While the cost of doing business is increasing, Gerlach comments that institutional investors are seeking to reduce fees, often in exchange for longer lock-up periods or larger investment commitments. He also appreciates the long-term commitment and more sophisticated discussion with institutional investors.
However, the environment of quantitative easing and reduction of market volatility has challenged CTAs the last three years. But this is the environment that can favor discretionary macro managers. Rather than redeeming from CTAs for earning lower profits than equity markets, institutions are maintaining their CTA investments while diversifying their exposure with discretionary managers.
Finally, Gerlach notes that changes in the regulatory environment are causing uncertainty for both managers and investors.
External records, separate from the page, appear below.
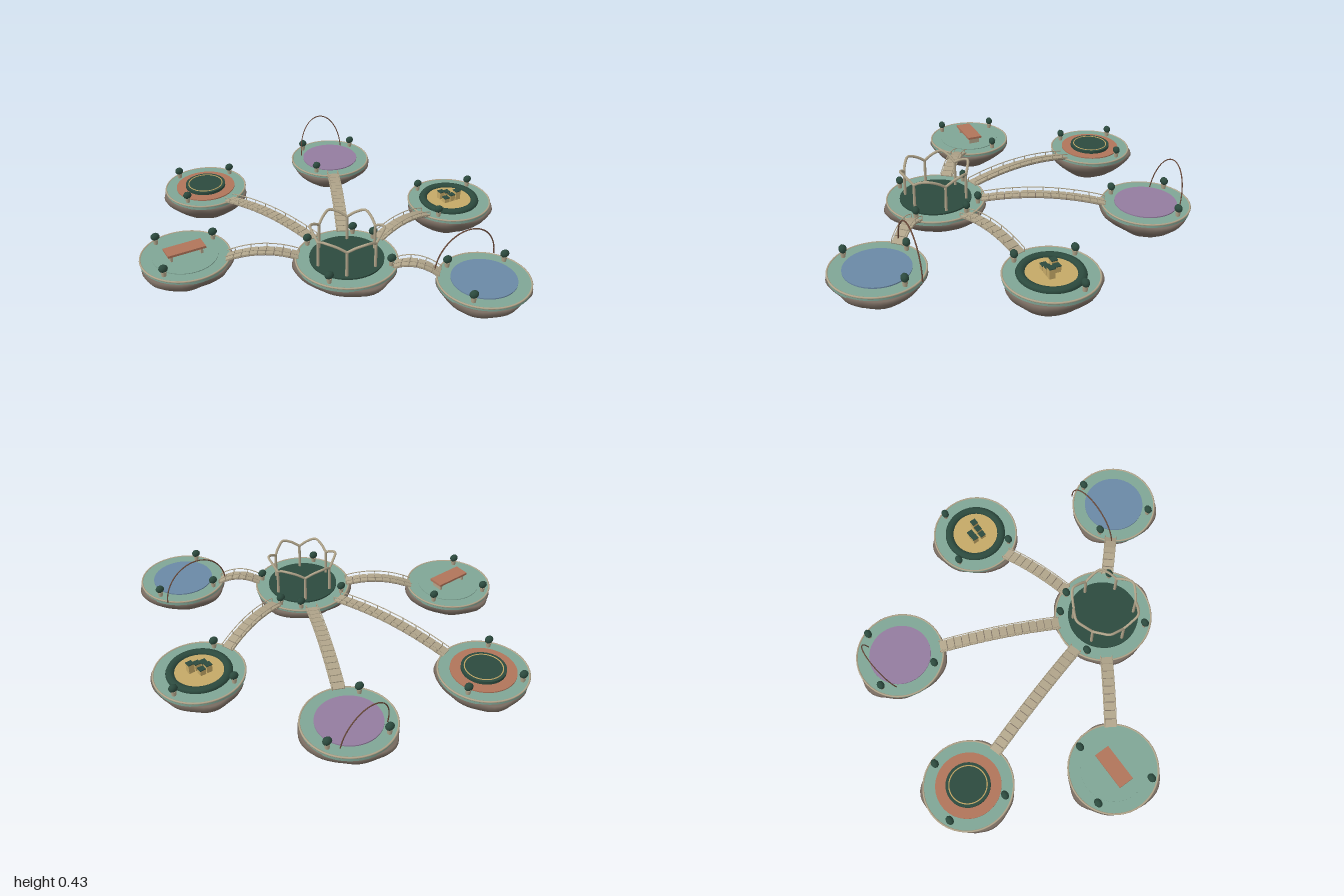
import * as THREE from 'three';
import { mergeVertices } from 'three/addons/utils/BufferGeometryUtils.js';

const mat = (name, color) => Object.assign(new THREE.MeshStandardMaterial({ color }), { name });
const M = {
  rock: mat('rock', 0x786b60),
  teal: mat('tealDeck', 0x7fa595),
  tan: mat('tanWood', 0xb0a48a),
  green: mat('darkGreen', 0x2c4a3e),
  clay: mat('terracotta', 0xb0745a),
  purple: mat('purple', 0x937c9f),
  blue: mat('blue', 0x6a88a5),
  gold: mat('gold', 0xc4a866),
  bronze: mat('bronze', 0x6a4a3a),
};

function add(parent, name, geo, material, x = 0, y = 0, z = 0) {
  const m = new THREE.Mesh(geo, material);
  m.name = name;
  m.position.set(x, y, z);
  parent.add(m);
  return m;
}

// Flat disc with its underside at y
const disc = (parent, name, r, h, material, y = 0) =>
  add(parent, name, new THREE.CylinderGeometry(r, r, h, 48), material, 0, y + h / 2, 0);

function ring(parent, name, r, tube, material, y) {
  const m = add(parent, name, new THREE.TorusGeometry(r, tube, 8, 48), material, 0, y, 0);
  m.rotation.x = -Math.PI / 2;
  return m;
}

const tube = (points, r, n = 24) =>
  new THREE.TubeGeometry(new THREE.CatmullRomCurve3(points), n, r, 6);

// Hanging bowl of rock: a lathe pushed out into three lobes with shallow folds
function rockGeometry(r, depth, lobeAngle) {
  const profile = [[0, 1], [0.15, 0.985], [0.32, 0.92], [0.55, 0.76], [0.78, 0.53],
    [0.93, 0.34], [0.99, 0.2], [0.97, 0.1], [0.6, 0.09], [0, 0.09]];
  let geo = new THREE.LatheGeometry(profile.map(([a, b]) => new THREE.Vector2(a * r, -b * depth)), 56);
  geo.deleteAttribute('uv');
  geo.deleteAttribute('normal');
  geo = mergeVertices(geo, 1e-5);
  const p = geo.attributes.position;
  for (let i = 0; i < p.count; i++) {
    const x = p.getX(i), z = p.getZ(i), a = Math.atan2(z, x) - lobeAngle;
    const lobe = 0.045 * Math.cos(3 * a) + 0.025 * Math.abs(Math.cos(4.5 * a)) + 0.012 * Math.cos(7 * a);
    p.setX(i, x * (1 + lobe));
    p.setZ(i, z * (1 + lobe));
  }
  geo.computeVertexNormals();
  return geo;
}

function shrub(parent, x, z) {
  const g = new THREE.Group();
  g.name = 'shrub';
  g.position.set(x, 0, z);
  parent.add(g);
  add(g, 'planter', new THREE.CylinderGeometry(0.014, 0.011, 0.026, 10), M.tan, 0, 0.013, 0);
  add(g, 'foliage', new THREE.IcosahedronGeometry(1, 1), M.green, 0, 0.043, 0).scale.set(0.024, 0.021, 0.019);
}

const OUTER_SHRUBS = [[-0.095, -0.17], [0.18, -0.075], [-0.153, 0.117]];
const HUB_SHRUBS = [[-0.116, -0.196], [0.138, -0.18], [0.206, -0.09], [0.159, 0.159], [-0.175, 0.138]];

// Hub: green floor with a six-post pergola whose arches lean outwards
function pergola(g) {
  disc(g, 'hubFloor', 0.185, 0.008, M.green);
  const at = (r, a, y) => new THREE.Vector3(r * Math.cos(a), y, r * Math.sin(a));
  for (let i = 0; i < 6; i++) {
    const a = i * Math.PI / 3, h = Math.PI / 6;
    const p = at(0.16, a, 0);
    add(g, 'pergolaPost', new THREE.CylinderGeometry(0.007, 0.008, 0.145, 8), M.tan, p.x, 0.0725, p.z);
    const arch = [at(0.16, a, 0.14), at(0.168, a + h * 0.5, 0.167), at(0.18, a + h, 0.182),
      at(0.168, a + h * 1.5, 0.167), at(0.16, a + 2 * h, 0.14)];
    add(g, 'pergolaArch', tube(arch, 0.007), M.tan);
  }
}

function picnicTable(g) {
  disc(g, 'innerDeck', 0.165, 0.004, M.teal);
  add(g, 'tableTop', new THREE.BoxGeometry(0.2, 0.012, 0.08), M.clay, 0, 0.042, 0);
  for (const x of [-0.08, 0.08])
    add(g, 'tableLeg', new THREE.BoxGeometry(0.012, 0.036, 0.06), M.tan, x, 0.018, 0);
}

function sunkenBowl(g) {
  disc(g, 'terracottaFloor', 0.165, 0.006, M.clay);
  disc(g, 'greenPad', 0.112, 0.022, M.green);
  ring(g, 'goldRing', 0.095, 0.003, M.gold, 0.022);
}

// Leaning thin arch behind a purple floor
function purpleStage(g) {
  disc(g, 'purpleFloor', 0.16, 0.006, M.purple);
  const pts = [];
  for (let i = 0; i <= 12; i++) {
    const a = Math.PI * i / 12, s = Math.sin(a);
    pts.push(new THREE.Vector3(-0.135 * Math.cos(a), 0.21 * s, -0.11 - 0.042 * s));
  }
  add(g, 'leaningArch', tube(pts, 0.003, 40), M.bronze);
}

function bluePool(g) {
  disc(g, 'blueFloor', 0.16, 0.006, M.blue);
  const arch = add(g, 'poolArch', new THREE.TorusGeometry(0.18, 0.0035, 6, 40, Math.PI), M.bronze, 0, 0, -0.155);
  arch.scale.y = 1.06;
}

function goldCourt(g) {
  disc(g, 'goldFloor', 0.145, 0.006, M.gold);
  ring(g, 'greenHedge', 0.142, 0.022, M.green, 0.004).scale.z = 0.8;
  const blocks = [[-0.036, -0.027, 0.045], [0, -0.027, 0.035],
    [-0.036, 0.02, 0.03], [0, 0.02, 0.04], [0.036, 0.02, 0.055]];
  for (const [x, z, h] of blocks) {
    add(g, 'plinth', new THREE.BoxGeometry(0.03, h, 0.03), M.gold, x, h / 2, z);
    add(g, 'plinthCap', new THREE.BoxGeometry(0.032, 0.004, 0.032), M.green, x, h + 0.002, z);
  }
}

const HUB = { name: 'hubIsland', x: -0.07, z: 0.31, r: 0.257, top: 0.235, bottom: 0.07, lobe: 90, build: pergola };
const ISLANDS = [
  { name: 'tableIsland', x: -0.745, z: -0.14, r: 0.23, top: 0.203, bottom: 0.035, lobe: -95, build: picnicTable },
  { name: 'bowlIsland', x: -0.385, z: -0.77, r: 0.23, top: 0.185, bottom: 0, lobe: -62, build: sunkenBowl },
  { name: 'stageIsland', x: 0.38, z: -0.675, r: 0.23, top: 0.22, bottom: 0.05, lobe: -108, build: purpleStage },
  { name: 'courtIsland', x: 0.74, z: 0.045, r: 0.23, top: 0.2, bottom: 0.012, lobe: -75, build: goldCourt },
  { name: 'poolIsland', x: 0.425, z: 0.765, r: 0.23, top: 0.222, bottom: 0.055, lobe: -108, build: bluePool },
];

function island(d) {
  const g = new THREE.Group();
  g.name = d.name;
  g.position.set(d.x, d.top, d.z);
  add(g, 'rockBase', rockGeometry(d.r, d.top - d.bottom, THREE.MathUtils.degToRad(d.lobe)), M.rock);
  disc(g, 'deck', d.r - 0.004, 0.022, M.teal, -0.022);
  ring(g, 'deckTrim', d.r - 0.005, 0.005, M.tan, -0.002);
  d.build(g);
  for (const [x, z] of d === HUB ? HUB_SHRUBS : OUTER_SHRUBS) shrub(g, x, z);
  return g;
}

// Arched plank bridge from the hub to an island, with thin rails; local +x runs along it
function bridge(d) {
  const g = new THREE.Group();
  g.name = 'bridge';
  const dx = d.x - HUB.x, dz = d.z - HUB.z, dist = Math.hypot(dx, dz);
  g.position.set(HUB.x, 0, HUB.z);
  g.rotation.y = -Math.atan2(dz, dx);
  const start = HUB.r - 0.02, end = dist - d.r + 0.02, len = end - start;
  const at = (t, lift, z) => new THREE.Vector3(start + len * t,
    THREE.MathUtils.lerp(HUB.top, d.top, t) + 0.14 * t * (1 - t) + lift, z);
  const n = Math.round(len / 0.04);
  for (let i = 0; i < n; i++) {
    const a = at(i / n, 0, 0), b = at((i + 1) / n, 0, 0), c = a.clone().lerp(b, 0.5);
    const angle = Math.atan2(b.y - a.y, b.x - a.x), span = a.distanceTo(b);
    add(g, 'plank', new THREE.BoxGeometry(span - 0.004, 0.01, 0.062), M.tan, c.x, c.y, 0).rotation.z = angle;
    add(g, 'beam', new THREE.BoxGeometry(span + 0.001, 0.008, 0.054), M.rock, c.x, c.y - 0.006, 0).rotation.z = angle;
  }
  for (const z of [-0.029, 0.029]) {
    const pts = [];
    for (let i = 0; i <= 8; i++) pts.push(at(i / 8, 0.024, z));
    add(g, 'handrail', tube(pts, 0.0025, 20), M.tan);
    for (let i = 0; i <= n; i += 2) {
      const p = at(i / n, 0.012, z);
      add(g, 'railPost', new THREE.CylinderGeometry(0.0025, 0.0025, 0.024, 6), M.tan, p.x, p.y, p.z);
    }
  }
  return g;
}

export function createModel() {
  const model = new THREE.Group();
  model.name = 'floatingIslands';
  model.add(island(HUB));
  for (const d of ISLANDS) model.add(island(d), bridge(d));
  return model;
}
Dodd-Frank in the United States and the ever-evolving UCITS regulations in Europe are raising questions about what strategies are allowed in the new regime. Specifically, investors are concerned about position limits on energy, metals and agricultural commodities, and whether those trades have different tax or regulatory status than trades in financial futures. With the rise of ETFs and 40 Act funds in the United States, managers are modifying fee structures, as incentive fees are an area of concern within the 40 Act regulatory regime.
The bottom line is CTAs are getting a new-found respect after 2008 and 2009, even though outperformance in down markets has a strong historical precedent for these managers. The ability to provide liquidity in any type of market, and the willingness to offer managed accounts where investors keep the custody of their assets, are increasingly prized by investors in this (hopefully) post-crisis era. The next time someone tells you that “in a crisis, all correlations move toward one,” please remind them that there is an underappreciated asset class that has historically provided value in a down market. Your friendly neighborhood managed futures manager will thank you for the referral.
Keith H. Black, PhD, CFA, is the director of curriculum for the Chartered Alternative Investment Analyst (CAIA) Association.